** Opening DATA EXCERPTS block **
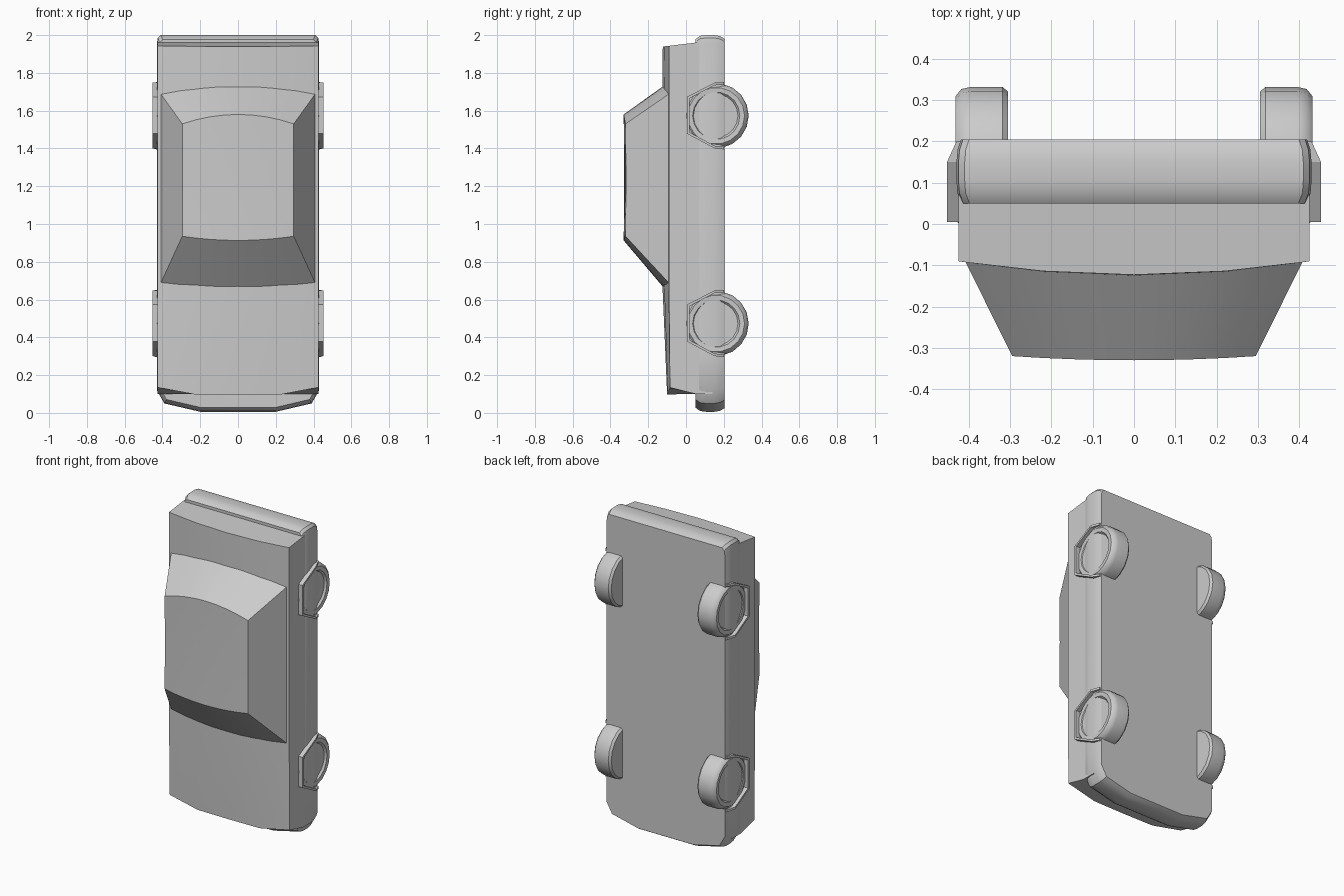
import bpy, bmesh
from math import sin, cos, pi, radians

if "Cube" in bpy.data.objects:
    bpy.data.objects.remove(bpy.data.objects["Cube"])


def loft(name, rings, closed=True, sides=False, mirror=False, angle=32):
    """Skin a list of equal-length point rows into one object."""
    bm = bmesh.new()
    rows = [[bm.verts.new(p) for p in r] for r in rings]
    n = len(rows[0])
    for a, b in zip(rows, rows[1:]):
        for i in range(n if closed else n - 1):
            j = (i + 1) % n
            bm.faces.new((a[i], a[j], b[j], b[i]))
    if closed:
        bm.faces.new(rows[0])
        bm.faces.new(rows[-1])
    if sides:
        bm.faces.new([r[0] for r in rows])
        bm.faces.new([r[-1] for r in rows])
        bm.faces.new(rows[0] + rows[-1][::-1])
    bmesh.ops.recalc_face_normals(bm, faces=bm.faces)
    me = bpy.data.meshes.new(name)
    bm.to_mesh(me)
    bm.free()
    ob = bpy.data.objects.new(name, me)
    bpy.context.collection.objects.link(ob)
    if mirror:
        ob.modifiers.new("Mirror", 'MIRROR')
    bpy.ops.object.select_all(action='DESELECT')
    ob.select_set(True)
    bpy.context.view_layer.objects.active = ob
    bpy.ops.object.shade_smooth_by_angle(angle=radians(angle))
    return ob


# Upper body: crowned cross-sections along z, nose at the bottom
XS = [-.425, -.405, -.22, 0, .22, .405, .425]


def body_ring(z_of, edge, crown):
    pts = [(-.425, .14), (-.425, .05)]
    pts += [(x, edge - crown * (1 - (x / .425) ** 2)) for x in XS]
    pts += [(.425, .05), (.425, .14)]
    return [(x, y, z_of(x, y)) for x, y in pts]


def nose(x, y):
    return .06 + .25 * max(0, .05 - y) + .2 * max(0, abs(x) - .22)


def tail(x, y):
    return 1.96 - .12 * max(0, .05 - y)


loft("upper_body", [
    body_ring(nose, -.085, .015),
    body_ring(lambda x, y: .68, -.09, .035),
    body_ring(lambda x, y: 1.70, -.09, .035),
    body_ring(tail, -.09, .033)])

# Lower body: plan outline forming both bumpers and the sills
half = [(.20, .006), (.39, .05), (.43, .12), (.43, .30), (.43, 1.95), (.425, 1.985), (.41, 2.0)]
plan = half + [(-x, z) for x, z in half[::-1]]
levels = [(.05, .022), (.075, .004), (.105, 0), (.15, 0), (.18, .005), (.205, .02)]


def plan_ring(y, inset):
    sx, sz = 1 - inset * .55 / .43, 1 - inset
    return [(x * sx, y, 1 + (z - 1) * sz) for x, z in plan]


loft("lower_body_bumpers", [plan_ring(y, i) for y, i in levels])

# Cabin: windscreen, roof and rear window in one crowned strip
stations = [(.41, -.088, .032, .685, -.02), (.295, -.32, .01, .935, -.022),
            (.295, -.318, .009, 1.23, .01), (.295, -.32, .01, 1.53, .05),
            (.41, -.088, .032, 1.69, .04)]
cabin = []
for w, y, crown, z, bow in stations:
    row = []
    for k in range(9):
        t = k / 4 - 1
        c = 1 - t * t
        row.append((t * w, y - crown * c, z + bow * c))
    cabin.append(row)
loft("cabin", cabin, closed=False, sides=True, angle=25)

# Wheels and angular arch flares
tyre = [(.115, .418), (.125, .430), (.150, .432), (.167, .418), (.172, .395),
        (.172, .318), (.160, .305)]
arch = [(.20, .178, .43), (.15, .175, .453), (.005, .10, .453),
        (.005, -.095, .453), (.15, -.172, .453), (.20, -.178, .43)]
N = 18
for part, cz in (("front", .473), ("rear", 1.573)):
    loft(part + "_wheels",
         [[(x, .16 + r * cos(2 * pi * i / N), cz + r * sin(2 * pi * i / N))
           for i in range(N)] for r, x in tyre], mirror=True, angle=40)
    rings = []
    for y, dz, x in arch:
        iy, iz = y + .014 * (y < .1), dz * .92
        rings.append([(.41, y, cz + dz), (x, y, cz + dz),
                      (x, iy, cz + iz), (.41, iy, cz + iz)])
    loft(part + "_arch_flares", rings, mirror=True, angle=20)
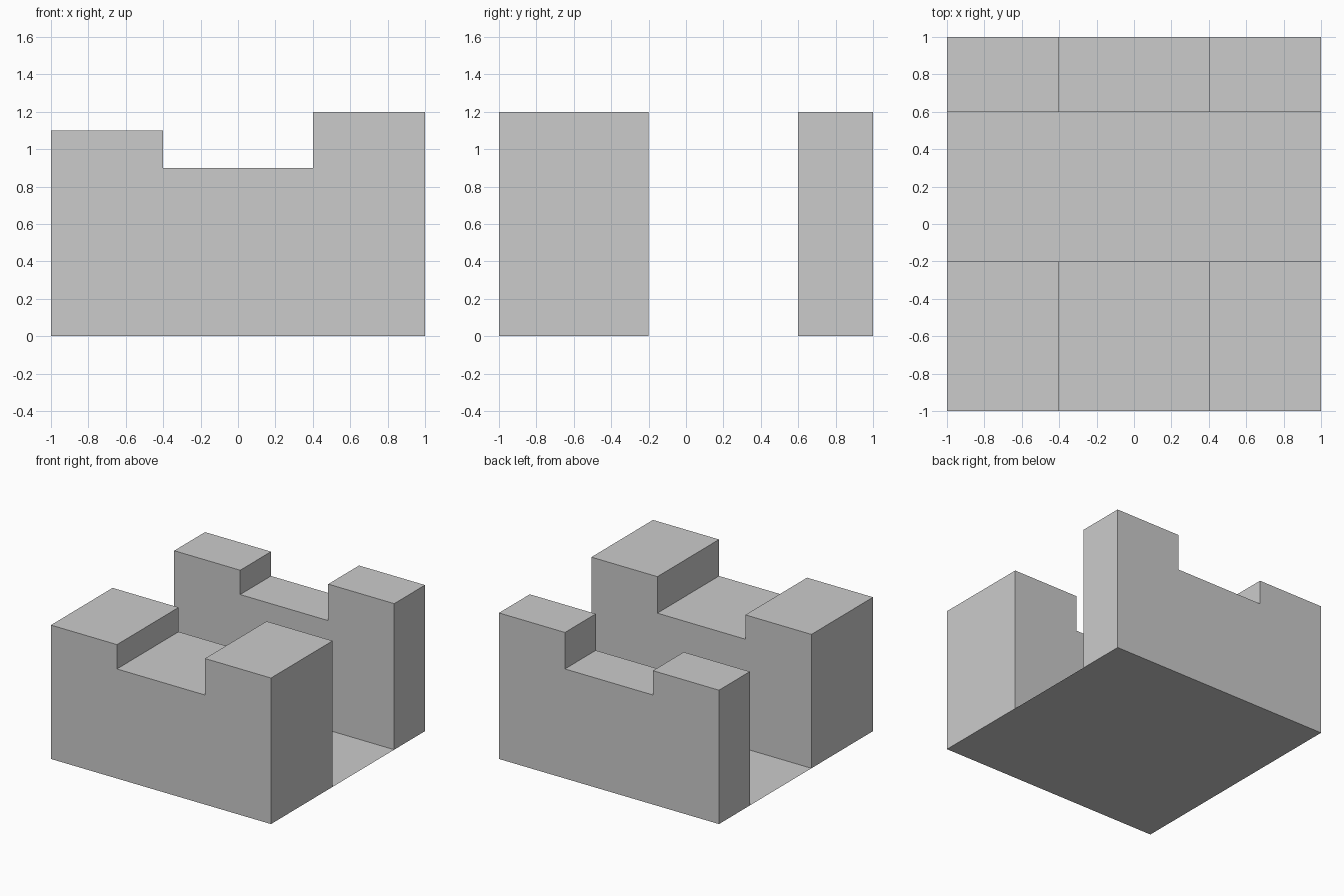
import bpy
import bmesh

if "Cube" in bpy.data.objects:
    bpy.data.objects.remove(bpy.data.objects["Cube"])

# Stepped wall outline in x, z: lower left tower, notch, taller right tower
PROFILE = [(-1, 0), (1, 0), (1, 1.2), (0.4, 1.2), (0.4, 0.9),
           (-0.4, 0.9), (-0.4, 1.1), (-1, 1.1)]


def extrude_face(name, points, depth=0.0):
    """Make a face from points and extrude it along +y when depth is given."""
    bm = bmesh.new()
    face = bm.faces.new([bm.verts.new(p) for p in points])
    if depth:
        ext = bmesh.ops.extrude_face_region(bm, geom=[face], use_keep_orig=True)
        moved = [g for g in ext["geom"] if isinstance(g, bmesh.types.BMVert)]
        bmesh.ops.translate(bm, verts=moved, vec=(0, depth, 0))
        bmesh.ops.recalc_face_normals(bm, faces=bm.faces)
    mesh = bpy.data.meshes.new(name)
    bm.to_mesh(mesh)
    bm.free()
    obj = bpy.data.objects.new(name, mesh)
    bpy.context.collection.objects.link(obj)
    return obj


# Thick front wall and thin back wall share the outline
for name, y0, y1 in (("front_wall", -1.0, -0.2), ("back_wall", 0.6, 1.0)):
    extrude_face(name, [(x, y0, z) for x, z in PROFILE], y1 - y0)

# Paper-thin floor of the channel between the walls
extrude_face("channel_floor", [(-1, -0.2, 0), (1, -0.2, 0), (1, 0.6, 0), (-1, 0.6, 0)])
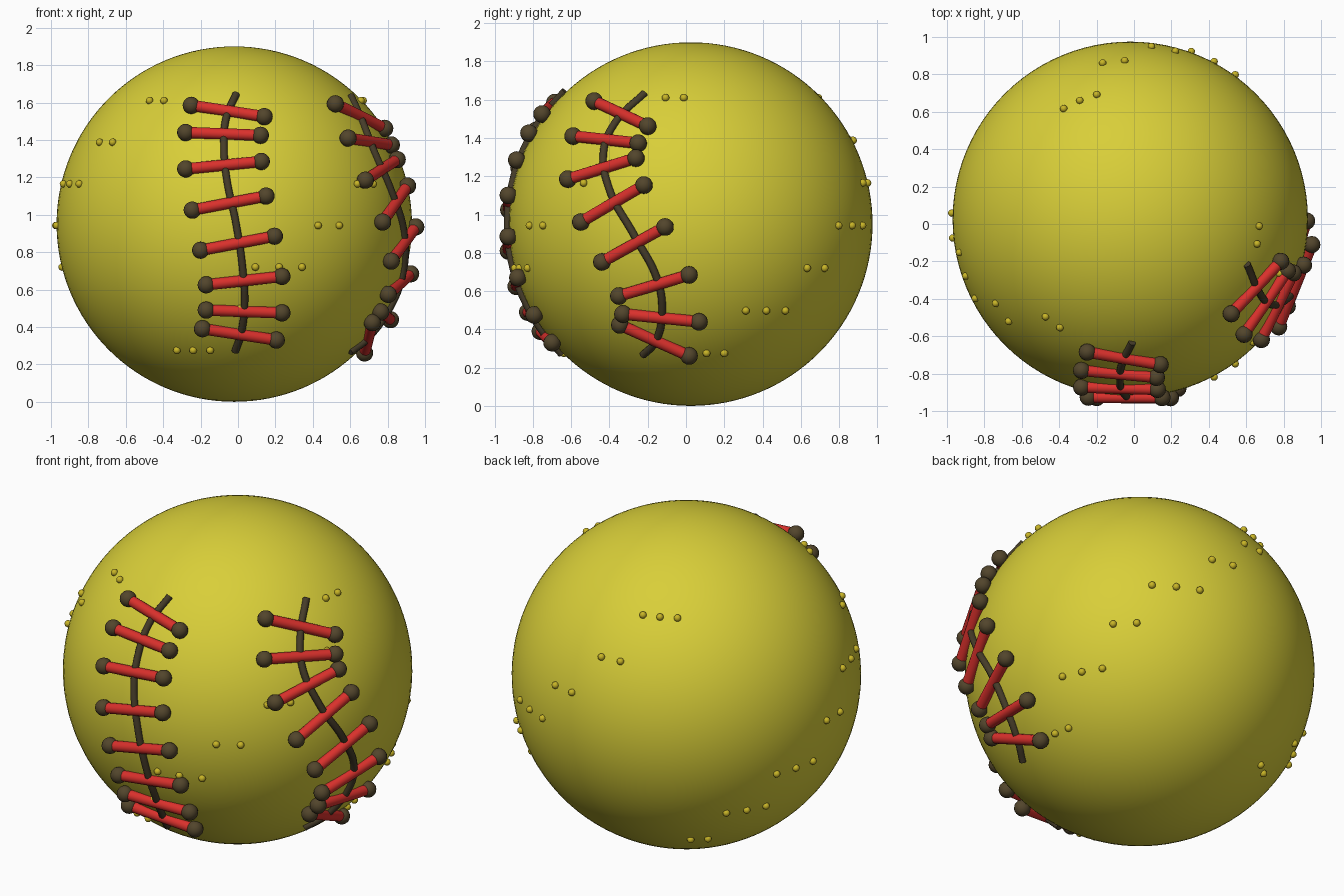
import bpy, bmesh
from math import sqrt, sin, cos, radians
from mathutils import Vector, Matrix

cube = bpy.data.objects.get("Cube")
if cube:
    bpy.data.objects.remove(cube)

CENTER = Vector((-0.02, 0.025, 0.95))
RADIUS = 0.95


def material(name, color):
    m = bpy.data.materials.new(name)
    m.use_nodes = True
    m.diffuse_color = (*color, 1)
    m.node_tree.nodes["Principled BSDF"].inputs["Base Color"].default_value = (*color, 1)
    return m


yellow = material("ball yellow", (0.69, 0.62, 0.04))
gold = material("dot gold", (0.58, 0.46, 0.02))
red = material("stitch red", (0.70, 0.03, 0.025))
brown = material("knot brown", (0.085, 0.06, 0.025))
dark = material("seam brown", (0.06, 0.045, 0.022))


def finish(name, bm, mat):
    mesh = bpy.data.meshes.new(name)
    bm.to_mesh(mesh)
    bm.free()
    mesh.materials.append(mat)
    ob = bpy.data.objects.new(name, mesh)
    bpy.context.collection.objects.link(ob)
    bpy.ops.object.select_all(action="DESELECT")
    bpy.context.view_layer.objects.active = ob
    ob.select_set(True)
    bpy.ops.object.shade_smooth_by_angle(angle=radians(40))
    return ob


def add_sphere(bm, pos, r, u=16, v=10):
    bmesh.ops.create_uvsphere(bm, u_segments=u, v_segments=v, radius=r,
                              matrix=Matrix.Translation(pos))


def add_rod(bm, a, b, r):
    d = b - a
    rot = d.to_track_quat("Z", "Y").to_matrix().to_4x4()
    bmesh.ops.create_cone(bm, cap_ends=True, segments=16, radius1=r, radius2=r,
                          depth=d.length, matrix=Matrix.Translation((a + b) / 2) @ rot)


def on_front(p, r):
    """Lift an (x, z) point onto the front of a sphere of radius r."""
    x, z = p[0] - CENTER.x, p[1] - CENTER.z
    return CENTER + Vector((x, -sqrt(r * r - x * x - z * z), z))


def on_side(p, r):
    """Lift a (y, z) point onto the +x side of a sphere of radius r."""
    y, z = p[0] - CENTER.y, p[1] - CENTER.z
    return CENTER + Vector((sqrt(r * r - y * y - z * z), y, z))


def seam(name, points, lift):
    curve = bpy.data.curves.new(name, "CURVE")
    curve.dimensions = "3D"
    curve.bevel_depth = 0.02
    curve.bevel_resolution = 3
    curve.use_fill_caps = True
    spline = curve.splines.new("BEZIER")
    spline.bezier_points.add(len(points) - 1)
    for bp, p in zip(spline.bezier_points, points):
        bp.co = lift(p, RADIUS + 0.007)
        bp.handle_left_type = bp.handle_right_type = "AUTO"
    curve.materials.append(dark)
    bpy.context.collection.objects.link(bpy.data.objects.new(name, curve))


def stitches(prefix, pairs, lift):
    rods, knots = bmesh.new(), bmesh.new()
    for y0, z0, y1, z1 in pairs:
        a, b = lift((y0, z0), RADIUS + 0.03), lift((y1, z1), RADIUS + 0.03)
        add_rod(rods, a, b, 0.03)
        add_sphere(knots, a, 0.046)
        add_sphere(knots, b, 0.046)
    finish(prefix + "_stitches", rods, red)
    finish(prefix + "_knots", knots, brown)


# Ball
bm = bmesh.new()
add_sphere(bm, CENTER, RADIUS, 96, 64)
finish("ball", bm, yellow)

# Front seam and its stitches
seam("front_seam", [(-.01, 1.645), (-.065, 1.51), (-.075, 1.35), (-.06, 1.19), (-.01, .95),
                    (.025, .71), (.035, .52), (.015, .36), (-.015, .27)], on_front)
stitches("front", [(-.25, 1.585, .14, 1.525), (-.28, 1.44, .12, 1.425),
                   (-.28, 1.245, .125, 1.285), (-.245, 1.025, .15, 1.10),
                   (-.20, .81, .195, .885), (-.17, .625, .235, .67),
                   (-.17, .49, .235, .475), (-.19, .39, .205, .33)], on_front)

# Side seam and its stitches
seam("side_seam", [(-.215, 1.635), (-.37, 1.48), (-.43, 1.335), (-.4, 1.13), (-.27, .89),
                   (-.15, .66), (-.125, .49), (-.16, .335), (-.225, .265)], on_side)
stitches("side", [(-.48, 1.593, -.20, 1.462), (-.59, 1.41, -.25, 1.373),
                  (-.618, 1.185, -.262, 1.295), (-.55, .961, -.22, 1.154),
                  (-.44, .752, -.11, .935), (-.351, .574, .016, .684),
                  (-.33, .48, .068, .439), (-.346, .423, .016, .261)], on_side)

# Raised dots: seven rows of three small groups, each row turned a little
bm = bmesh.new()
counts = ["322", "222", "232", "322", "233", "332", "223"]
R = RADIUS + 0.005
for row, groups in enumerate(counts):
    z = 0.66 - 0.2225 * row
    ring = sqrt(R * R - z * z)
    for g, n in enumerate(map(int, groups)):
        for k in range(n):
            a = radians(113 - 17 * row + 120 * g + 8 * (k - (n - 1) / 2))
            add_sphere(bm, CENTER + Vector((ring * cos(a), ring * sin(a), z)), 0.02, 12, 8)
finish("surface_dots", bm, gold)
** Closing DATA EXCERPTS block **
- YOUR INSTRUCTIONS: Nothing but a number belongs in the answer: the tally of lines in the data holding "radians".

- REPLY TO THE EXERCISE: 5